The college experiences of two of the girls were impacted significantly by the pandemic. One lost a season of her college career and her senior spring. The other had to leave South America and the semester abroad that she'd looked forward to since she knew that semesters abroad were possibilities.
Larkin, our oldest daughter, had her full four years. "They were the best," she told Cecily. "You will not want to spend any of them shut in your dorm or doing virtual classes."
Cecily went back and forth, back and forth, and after the eleventh hour, she requested her deferral. For about a week, we wondered about what the college would say, and I have endless gratitude for Skidmore College for granting Cec's request, even when it came after the deadline.

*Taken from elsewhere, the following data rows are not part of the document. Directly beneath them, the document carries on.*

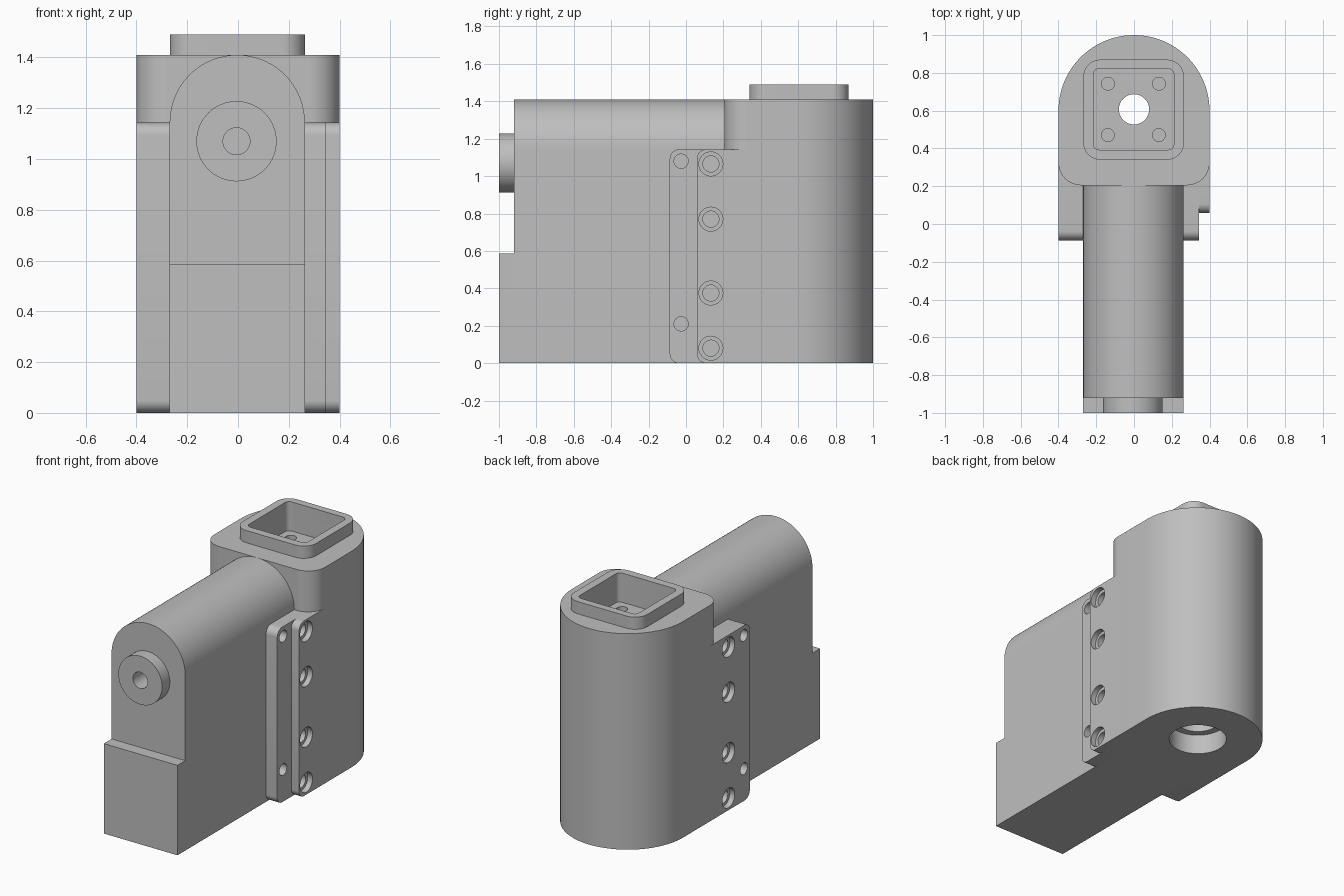
import bpy, bmesh
from math import pi, cos, sin, radians

cube = bpy.data.objects.get("Cube")
if cube:
    bpy.data.objects.remove(cube, do_unlink=True)

grey = bpy.data.materials.new("Plain grey")
grey.use_nodes = True
GREY = (0.52, 0.52, 0.52, 1)
grey.diffuse_color = GREY
grey.node_tree.nodes["Principled BSDF"].inputs["Base Color"].default_value = GREY

PLACE = {"x": lambda u, v, w: (w, u, v),
         "y": lambda u, v, w: (u, w, v),
         "z": lambda u, v, w: (u, v, w)}


def outline(u0, u1, v0, v1, radii, steps):
    """Rectangle with a radius per corner: low-low, high-low, high-high, low-high."""
    corners = [(u0, v0, 1, 1), (u1, v0, -1, 1), (u1, v1, -1, -1), (u0, v1, 1, -1)]
    pts = []
    for i, ((u, v, su, sv), r) in enumerate(zip(corners, radii)):
        n = steps if r else 0
        for k in range(n + 1):
            a = pi + i * pi / 2 + (k / n * pi / 2 if n else 0)
            p = (u + su * r + r * cos(a), v + sv * r + r * sin(a))
            if not r:
                p = (u, v)
            if not pts or abs(p[0] - pts[-1][0]) + abs(p[1] - pts[-1][1]) > 1e-4:
                pts.append(p)
    if abs(pts[0][0] - pts[-1][0]) + abs(pts[0][1] - pts[-1][1]) < 1e-4:
        pts.pop()
    return pts


def prism(name, axis, rect, span, radii=(0, 0, 0, 0), steps=16):
    """Extrude a rounded rectangle along an axis."""
    bm = bmesh.new()
    rings = [[bm.verts.new(PLACE[axis](u, v, w)) for u, v in outline(*rect, radii, steps)]
             for w in span]
    n = len(rings[0])
    for ring in rings:
        bm.faces.new(ring)
    for i in range(n):
        j = (i + 1) % n
        bm.faces.new((rings[0][i], rings[0][j], rings[1][j], rings[1][i]))
    bmesh.ops.recalc_face_normals(bm, faces=bm.faces)
    mesh = bpy.data.meshes.new(name)
    bm.to_mesh(mesh)
    bm.free()
    mesh.materials.append(grey)
    ob = bpy.data.objects.new(name, mesh)
    bpy.context.collection.objects.link(ob)
    return ob


def rod(name, axis, u, v, r, span, steps=10):
    return prism(name, axis, (u - r, u + r, v - r, v + r), span, (r,) * 4, steps)


def select(ob):
    bpy.ops.object.select_all(action="DESELECT")
    ob.select_set(True)
    bpy.context.view_layer.objects.active = ob


def cut(parts, cutters):
    for ob in parts:
        select(ob)
        for c in cutters:
            mod = ob.modifiers.new("cut", "BOOLEAN")
            mod.operation, mod.solver, mod.object = "DIFFERENCE", "EXACT", c
            bpy.ops.object.modifier_apply(modifier=mod.name)
    for c in cutters:
        bpy.data.objects.remove(c, do_unlink=True)


MID = 0.607      # bore centre along y
OFF = -0.003     # arm centre along x

# Upright housing with a round back, and the square collar on top
housing = prism("housing", "z", (-0.4, 0.4, 0.205, 1), (0, 1.41), (0.12, 0.12, 0.4, 0.4), 24)
collar = prism("collar", "z", (-0.268, 0.264, 0.34, 0.87), (1.41, 1.49), (0.09,) * 4)

# Collar pocket, centre bore, stepped bottom bore and four screw holes
cut([housing, collar],
    [prism("pocket", "z", (-0.215, 0.211, 0.393, 0.822), (1.3, 1.6), (0.03,) * 4, 6)])
bores = [rod("bore", "z", 0, MID, r, (-0.1, top), 14)
         for r, top in ((0.175, 0.13), (0.13, 0.3), (0.08, 1.4))]
bores += [rod("screw_hole", "z", OFF + sx * 0.135, MID + sy * 0.136, 0.034, (1.15, 1.35), 8)
          for sx in (-1, 1) for sy in (-1, 1)]
cut([housing], bores)

# Long horizontal arm with a round top, and its lower front block
R = 0.266
arm = prism("arm", "y", (OFF - R, OFF + R, 0, 1.41), (-0.92, 0.206), (0, 0, R, R), 24)
block = prism("front_block", "y", (OFF - R, OFF + R, 0, 0.587), (-1, -0.92))

# Front boss with its shaft hole
boss = rod("front_boss", "y", OFF - 0.003, 1.07, 0.158, (-1, -0.92), 16)
cut([boss, arm], [rod("shaft_hole", "y", OFF - 0.003, 1.07, 0.053, (-1.1, -0.8))])

# Side flanges: the left one is stepped, the right one is a single plate
FRONT_ROUND = (0.05, 0, 0, 0.05)
left_flange = prism("left_flange", "x", (-0.087, 0.33, 0, 1.143), (0.262, 0.344), FRONT_ROUND, 8)
left_pad = prism("left_pad", "x", (0.058, 0.33, 0, 1.143), (0.344, 0.4), FRONT_ROUND, 8)
right_flange = prism("right_flange", "x", (-0.087, 0.33, 0, 1.143), (-0.4, -0.268), FRONT_ROUND, 8)

# Counterbored bolt holes and small pin holes in both flanges
for side, parts in ((1, [left_flange, left_pad]), (-1, [right_flange])):
    holes = []
    for z in (0.08, 0.375, 0.77, 1.065):
        holes.append(rod("counterbore", "x", 0.133, z, 0.064, (side * 0.365, side * 0.5), 8))
        holes.append(rod("bolt_hole", "x", 0.133, z, 0.043, (side * 0.2, side * 0.5), 8))
    for z in (0.21, 1.08):
        holes.append(rod("pin_hole", "x", -0.026, z, 0.038, (side * 0.2, side * 0.5), 8))
    cut(parts, holes)

for ob in (housing, collar, arm, block, boss, left_flange, left_pad, right_flange):
    select(ob)
    bpy.ops.object.shade_smooth_by_angle(angle=radians(30))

From September to February, Cecily ran a pod out of our house, overseeing distance learning for between 4 and 6 seven through twelve year-olds. There were hard days. There were days when technology didn't work, when kids were bickering, when the work was confusing, when there wasn't enough work. There were days when no one could agree on a game or a place to work or a story to listen to. And these were just a few of the challenges. Cecily learned a lot about learning and kids. She also had many days when she wished she'd made a different decision. Her friends talked about their experiences at college, posting pictures of dorm rooms and outside classes. Social media is complicated and misrepresentative; friends were not posting pictures of their dinners left in the hallway to be eaten alone. The decision to defer is one that I think Cec will always wonder about.
On March 1, to my relief and somewhat to my amazement, Cecily left for a gap year program, run by Where There Be Dragons out of Boulder, CO. A good friend's daughter did the same trip in the fall and loved it, so we signed her up, hoping against hope that it would be an option in the spring of 2021. And, despite everything, it happened. She flew to Phoenix (by herself with a changeover and a mask the whole time!), stayed socially distance until everyone got their Arizona test results back, and has been living as a pod with a group of people she didn't know for almost a month now.
The participants take turns posting on the group's "yakboard", and today, when I clicked to see if there were any new yaks, CECILY'S POST WAS UP! Reading it made me proud, and happy-- so happy. Right now, at this moment, it seems like she's in the right place.